I drove out to the tip of Bodega Bay yesterday, about an hour from where I am staying in Santa Rosa. This is classic California coastline: rocky, with cliffs, crashing waves below, dramatic sunbeams sending light down on the ocean spread out in a display that is always dramatic and beautiful.
From the parking lot I could see a man photographing with a view camera, pointing not out at the horizon but back in at the eroded sand at the top of a cliff above the ocean. Standard operating procedure: dark cloth over your head (his was red for some reason), long moments making adjustments, getting the camera set to frame the picture the way you want, out from under the cloth, take light meter reading from meter hanging around neck, stand to side of camera and set lens, close it down so no light is coming through it, cock the shutter, insert film holder, pull slide out, turn to look at thing being photographed, sometimes wait for light to be right or to change, sometimes wait for something to get out of the frame or to come into the frame, trip the shutter, return the slide, but flip it so black side side faces out so you know it has been exposed, pull out film holder and move on to next photograph.
This guy was taking all those steps, so it looked like he knew what he was doing. This isn't something you just pick up, by the way, it takes years to get fluid and to work intuitively with a big camera like this. I couldn't be sure but I think he was hauling around an 8 x 10, just as I did for over twenty years. This isn't the biggest as there are wooden Deardorff 11 x 14 cameras and even a 12 x 20, but they are excptionally rare. For anyone somewhat sane 8 x 10 is about the limit.
This above from the Deardorff website.
As I stood there, leaning up against my rented car in the parking lot, watching him work, I felt both a sense of kinship with him, as I'd done what he was doing for so very long and a feeling of complete relief that I was not working this way any longer.
When I started working in 8 x 10 in the early eighties, if you wanted the highest quality there was really no other choice. It was a view camera, perhaps 4 x 5 but preferably 8 x 10. Some people (this included me in the early years) just made 8 x 10 inch contact prints. Now, of course, we have many options. You can see what this guy on the cliff in Bodega Bay chose. I am sure, had we spoken, he would reference the beauty of the silver gelatin print, how digital intercedes, gets in the way of the image, imposes its own look to the final picture. I've heard all that before.
I don't buy it, however, and believe most of the negative reactions people have to digitally sourced photographs comes from looking at bad ones, of which there are a huge number.
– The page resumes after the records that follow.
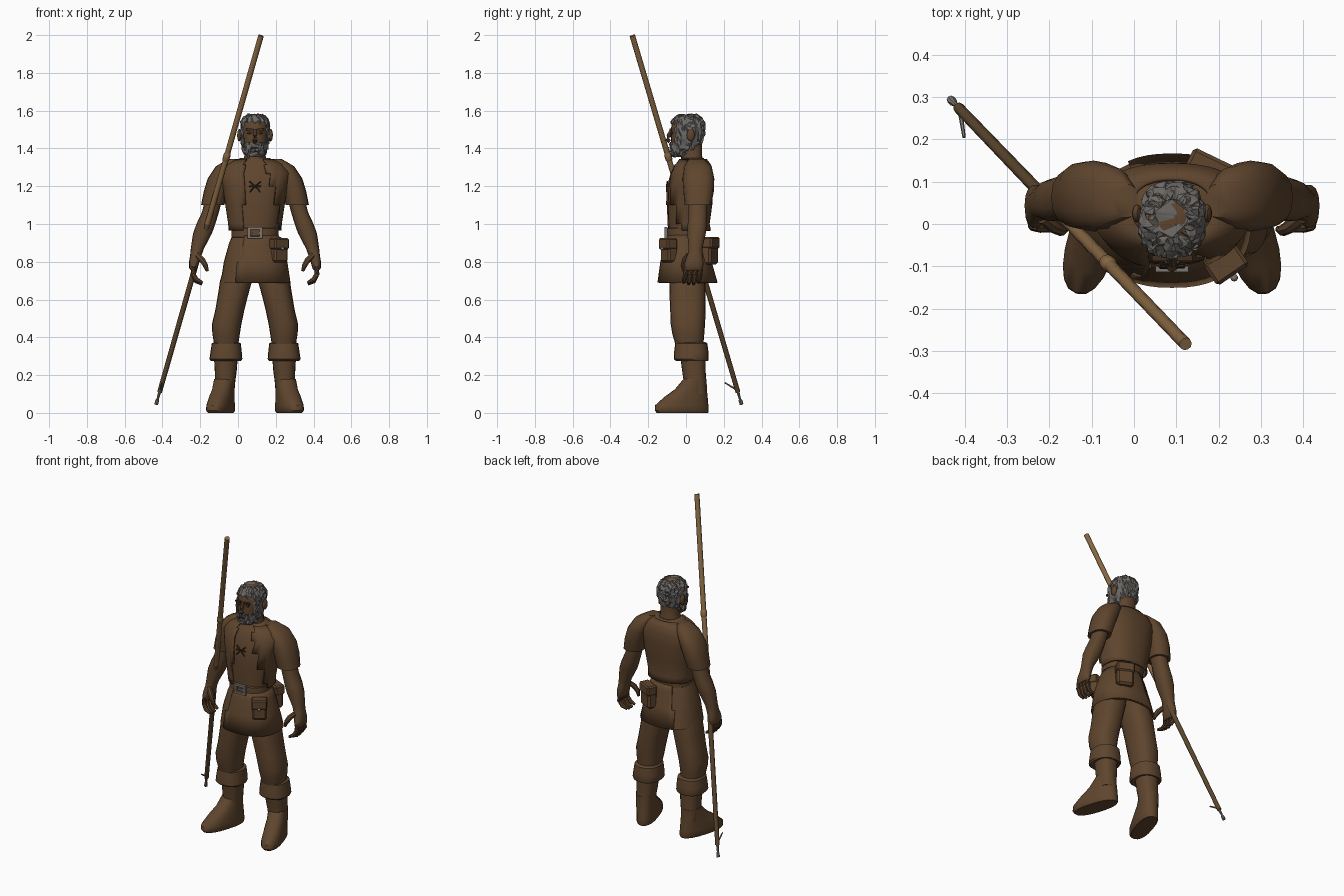
import bpy, bmesh, math, random
from mathutils import Vector, Matrix

random.seed(4)
CX = 0.09  # body centre line
if bpy.data.objects.get("Cube"):
    bpy.data.objects.remove(bpy.data.objects["Cube"])


def material(name, rgb):
    m = bpy.data.materials.new(name)
    m.use_nodes = True
    m.diffuse_color = (*rgb, 1)
    m.node_tree.nodes["Principled BSDF"].inputs["Base Color"].default_value = (*rgb, 1)
    return m


BROWN = material("brown cloth", (0.114, 0.06, 0.027))
DARK = material("dark brown", (0.05, 0.028, 0.014))
GREY = material("grey hair", (0.15, 0.14, 0.13))
METAL = material("dull metal", (0.2, 0.18, 0.155))
WOOD = material("light wood", (0.24, 0.135, 0.055))
DARKWOOD = material("dark wood", (0.105, 0.06, 0.026))


def finish(bm, name, mat, smooth=40):
    bmesh.ops.recalc_face_normals(bm, faces=bm.faces)
    me = bpy.data.meshes.new(name)
    bm.to_mesh(me)
    bm.free()
    me.materials.append(mat)
    if smooth:
        me.shade_smooth()
        me.set_sharp_from_angle(angle=math.radians(smooth))
    ob = bpy.data.objects.new(name, me)
    bpy.context.collection.objects.link(ob)
    return ob


def skin(bm, rings, caps=True):
    rows = [[bm.verts.new(p) for p in ring] for ring in rings]
    n = len(rows[0])
    for a, b in zip(rows, rows[1:]):
        for i in range(n):
            j = (i + 1) % n
            bm.faces.new((a[i], a[j], b[j], b[i]))
    if caps:
        bm.faces.new(rows[0])
        bm.faces.new(rows[-1])


def loft_bm(rings, n=20, grow=0, power=0.85, caps=True):
    """Stack of horizontal rounded sections: (x, y, z, radius x, radius y)."""
    def bend(v):
        return math.copysign(abs(v) ** power, v)
    bm = bmesh.new()
    turn = [2 * math.pi * i / n for i in range(n)]
    skin(bm, [[(x + (rx + grow) * bend(math.cos(a)), y + (ry + grow) * bend(math.sin(a)), z)
               for a in turn] for x, y, z, rx, ry in rings], caps)
    return bm


def place(bm, s=1):
    bmesh.ops.transform(bm, matrix=Matrix.Translation((CX, 0, 0)) @ Matrix.Diagonal((s, 1, 1, 1)),
                        verts=bm.verts)


def loft(name, rings, mat=BROWN, s=1, **kw):
    bm = loft_bm(rings, **kw)
    place(bm, s)
    return finish(bm, name, mat)


def tube(name, pts, radii, mat=BROWN, n=8, s=1, offset=True):
    pts = [Vector(p) for p in pts]
    rings = []
    for k, p in enumerate(pts):
        d = pts[min(k + 1, len(pts) - 1)] - pts[max(k - 1, 0)]
        q = d.to_track_quat('Z', 'Y')
        rings.append([p + q @ Vector((math.cos(2 * math.pi * i / n), math.sin(2 * math.pi * i / n), 0)) * radii[k]
                      for i in range(n)])
    bm = bmesh.new()
    skin(bm, rings)
    if offset:
        place(bm, s)
    return finish(bm, name, mat)


def box(name, centre, size, mat=BROWN, turn=0, bevel=0.0):
    bm = bmesh.new()
    bmesh.ops.create_cube(bm, size=1)
    m = Matrix.Translation(centre) @ Matrix.Rotation(turn, 4, 'Z') @ Matrix.Diagonal((*size, 1))
    bmesh.ops.transform(bm, matrix=m, verts=bm.verts)
    if bevel:
        bmesh.ops.bevel(bm, geom=bm.edges[:], offset=bevel, segments=1, affect='EDGES')
    return finish(bm, name, mat, 0)


def ball(name, centre, size, mat=BROWN):
    bm = bmesh.new()
    bmesh.ops.create_icosphere(bm, subdivisions=2, radius=1)
    bmesh.ops.transform(bm, matrix=Matrix.Translation(centre) @ Matrix.Diagonal((*size, 1)), verts=bm.verts)
    return finish(bm, name, mat)


def layer(name, rings, grow, keep):
    """Open garment layer over a loft, cut by a rule on each face centre."""
    bm = loft_bm(rings, n=48, grow=grow, caps=False)
    bmesh.ops.delete(bm, geom=[f for f in bm.faces if not keep(f.calc_center_median())], context='FACES')
    place(bm)
    ob = finish(bm, name, BROWN)
    mod = ob.modifiers.new("thickness", 'SOLIDIFY')
    mod.thickness = 0.01


# Torso, vest, skirt and belt
torso = [(0, 0, .92, .115, .09), (0, .01, 1.0, .13, .103), (0, .015, 1.1, .145, .112), (0, .02, 1.2, .16, .113),
         (0, .03, 1.27, .175, .102), (0, .035, 1.315, .14, .085), (0, .035, 1.35, .075, .058)]
loft("shirt", torso, n=28)
vest = [(0, .015, .965, .128, .105)] + torso[1:-1] + [(0, .035, 1.345, .085, .062)]
layer("vest", vest, .012, lambda c: c.y > -.02 or c.x < -.06 or c.x > .05 + .28 * (1.33 - c.z))
skirt = [(0, 0, .95, .115, .09), (0, 0, .9, .137, .105), (0, 0, .8, .165, .13), (0, .008, .69, .182, .153),
         (0, .008, .69, .165, .138), (0, .005, .78, .14, .11)]
loft("tunic_skirt", skirt, n=28)
layer("skirt_overlap", skirt[:4], .006, lambda c: c.x > -.05 - .2 * (.95 - c.z))
loft("belt", [(0, 0, .925, .12, .094), (0, 0, .93, .125, .1), (0, 0, .975, .125, .1), (0, 0, .98, .12, .094)],
     n=28)
for dx in (-.032, .032):
    box("buckle_side", (CX + dx, -.106, .953), (.014, .014, .06), METAL)
for dz in (-.024, .024):
    box("buckle_bar", (CX, -.106, .953 + dz), (.07, .014, .012), METAL)
box("buckle_prong", (CX + .008, -.108, .953), (.045, .01, .01), METAL)

# Chest lacing
for k in (-1, 1):
    tube("chest_lace", [(-.03 * k, -.098, 1.225), (0, -.103, 1.2), (.028 * k, -.102, 1.17)], [.004] * 3, DARK, 5)
    tube("lace_end", [(0, -.1, 1.2), (.032 * k, -.099, 1.2)], [.004] * 2, DARK, 5)

# Pouches on the belt
box("front_pouch", (CX + .125, -.09, .86), (.085, .06, .125), turn=.6, bevel=.01)
box("front_pouch_flap", (CX + .128, -.096, .895), (.092, .062, .06), turn=.6, bevel=.008)
ball("pouch_button", (CX + .147, -.127, .87), (.009, .009, .009), METAL)
box("back_pouch", (CX + .085, .125, .855), (.1, .06, .14), turn=-.45, bevel=.012)
box("back_pouch_flap", (CX + .087, .13, .9), (.107, .064, .06), turn=-.45, bevel=.008)

# Arms, hands, legs and boots on both sides
for s, side in ((1, "left"), (-1, "right")):
    loft(side + "_sleeve", [(.11, .055, 1.345, .03, .04), (.15, .063, 1.305, .058, .073), (.185, .066, 1.24, .066, .084),
                            (.208, .067, 1.17, .064, .08), (.224, .063, 1.10, .062, .07),
                            (.224, .063, 1.10, .048, .055), (.215, .063, 1.14, .04, .045)], s=s, n=16)
    loft(side + "_arm", [(.21, .063, 1.16, .045, .05), (.237, .063, 1.06, .045, .05), (.26, .06, 1.0, .05, .052),
                         (.278, .056, .95, .05, .05), (.305, .05, .87, .035, .037), (.312, .048, .84, .031, .04),
                         (.322, .043, .80, .027, .05), (.326, .04, .765, .022, .052), (.326, .04, .755, .014, .045)],
         s=s, n=14)
    for i in range(4):
        y = .078 - .026 * i
        drop = .008 * (i in (1, 2))
        tube(side + "_finger", [(.326, y, .775), (.328, y - .003, .735), (.31, y - .008, .705 - drop),
                                (.28, y - .012, .69 - drop)], [.014, .014, .013, .008], s=s)
    tube(side + "_thumb", [(.305, .015, .835), (.28, -.005, .81), (.262, -.015, .78), (.252, -.012, .75)],
         [.016, .017, .014, .008], s=s)
    loft(side + "_trouser_leg", [(.08, .01, .8, .075, .09), (.1, .008, .7, .085, .095), (.113, .008, .64, .081, .096),
                                 (.132, .01, .55, .077, .094), (.15, .01, .47, .078, .091), (.153, .012, .42, .073, .085),
                                 (.152, .02, .34, .06, .07)], s=s)
    loft(side + "_boot_cuff", [(.152, .03, .375, .062, .072), (.152, .028, .368, .077, .085), (.153, .028, .32, .083, .091),
                               (.154, .028, .285, .087, .092), (.154, .032, .275, .08, .085), (.154, .035, .28, .055, .06)],
         s=s)
    loft(side + "_boot_shaft", [(.154, .036, .31, .064, .068), (.155, .042, .22, .058, .062), (.158, .047, .17, .054, .06),
                                (.16, .05, .1, .05, .06)], s=s)
    foot = loft_bm([(0, -.072, 0, .052, .142), (0, -.076, .012, .06, .149), (0, -.076, .04, .06, .147),
                    (0, -.052, .085, .057, .118), (0, -.025, .125, .054, .086), (0, -.002, .18, .054, .06)])
    bmesh.ops.transform(foot, matrix=Matrix.Translation((.16, .05, 0)) @ Matrix.Rotation(.3, 4, 'Z'), verts=foot.verts)
    place(foot, s)
    finish(foot, side + "_boot_foot", BROWN)
    # Ear and brow
    ball(side + "_ear", (CX + s * .083, .025, 1.47), (.012, .022, .034))
    box(side + "_eyebrow", (CX + s * .03, -.081, 1.5), (.036, .014, .01), DARK)
    ball(side + "_eye", (CX + s * .03, -.075, 1.482), (.012, .008, .007), DARK)

# Neck and head
loft("neck", [(0, .035, 1.31, .075, .065), (0, .03, 1.36, .056, .055), (0, .03, 1.43, .055, .055)])
head = [(0, -.035, 1.358, .035, .035), (0, -.025, 1.375, .052, .052), (0, -.01, 1.4, .06, .068), (0, 0, 1.43, .066, .08),
        (0, .006, 1.47, .07, .086), (0, .008, 1.51, .071, .087), (0, .01, 1.54, .068, .082), (0, .012, 1.565, .055, .066),
        (0, .012, 1.58, .03, .036)]
loft("head", head, power=.9)
tube("nose", [(0, -.075, 1.5), (0, -.092, 1.465), (0, -.1, 1.447), (0, -.085, 1.436)], [.009, .012, .014, .01])
box("mouth", (CX, -.09, 1.404), (.036, .006, .007), DARK)

# Ragged hair and beard, left open over the face
hair = loft_bm(head, n=26, grow=.007, power=.9)
bmesh.ops.subdivide_edges(hair, edges=hair.edges[:], cuts=1, use_grid_fill=True)
bmesh.ops.triangulate(hair, faces=hair.faces[:])
for v in hair.verts:
    v.co += Vector([random.uniform(-.006, .006) for _ in range(3)])


def on_face(c):
    return c.y < -.02 and abs(c.x) < .058 and 1.43 < c.z < 1.535


bmesh.ops.delete(hair, geom=[f for f in hair.faces if on_face(f.calc_center_median())], context='FACES')
place(hair)
finish(hair, "hair_and_beard", GREY, 0)

# Long staff with collar, metal tip and barb
low, high = Vector((-.415, .275, .11)), Vector((.122, -.284, 1.997))


def along(z):
    return low.lerp(high, (z - low.z) / (high.z - low.z))


tube("staff_lower", [low, along(1.0)], [.013, .015], DARKWOOD, 10, offset=False)
tube("staff_upper", [along(1.0), high], [.015, .015], WOOD, 10, offset=False)
tube("staff_collar", [along(z) for z in (1.335, 1.342, 1.368, 1.375)], [.015, .019, .019, .015], WOOD, 10, offset=False)
tube("staff_tip", [low, along(.075), along(.065), along(.045)], [.008, .006, .01, .01], METAL, 8, offset=False)
tube("staff_barb", [along(.12), (-.402, .205, .16)], [.006, .004], METAL, 6, offset=False)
Was I making these photographs of this view camera photographer on the cliff at Bodega Bay in California yesterday afternoon with a film camera? Did I have to process the film, set up my darkroom with trays of chemicals, place these negatives in the enlarger and make the prints and dry the prints to see these as positives on a contact sheet or as enlargements? I did not.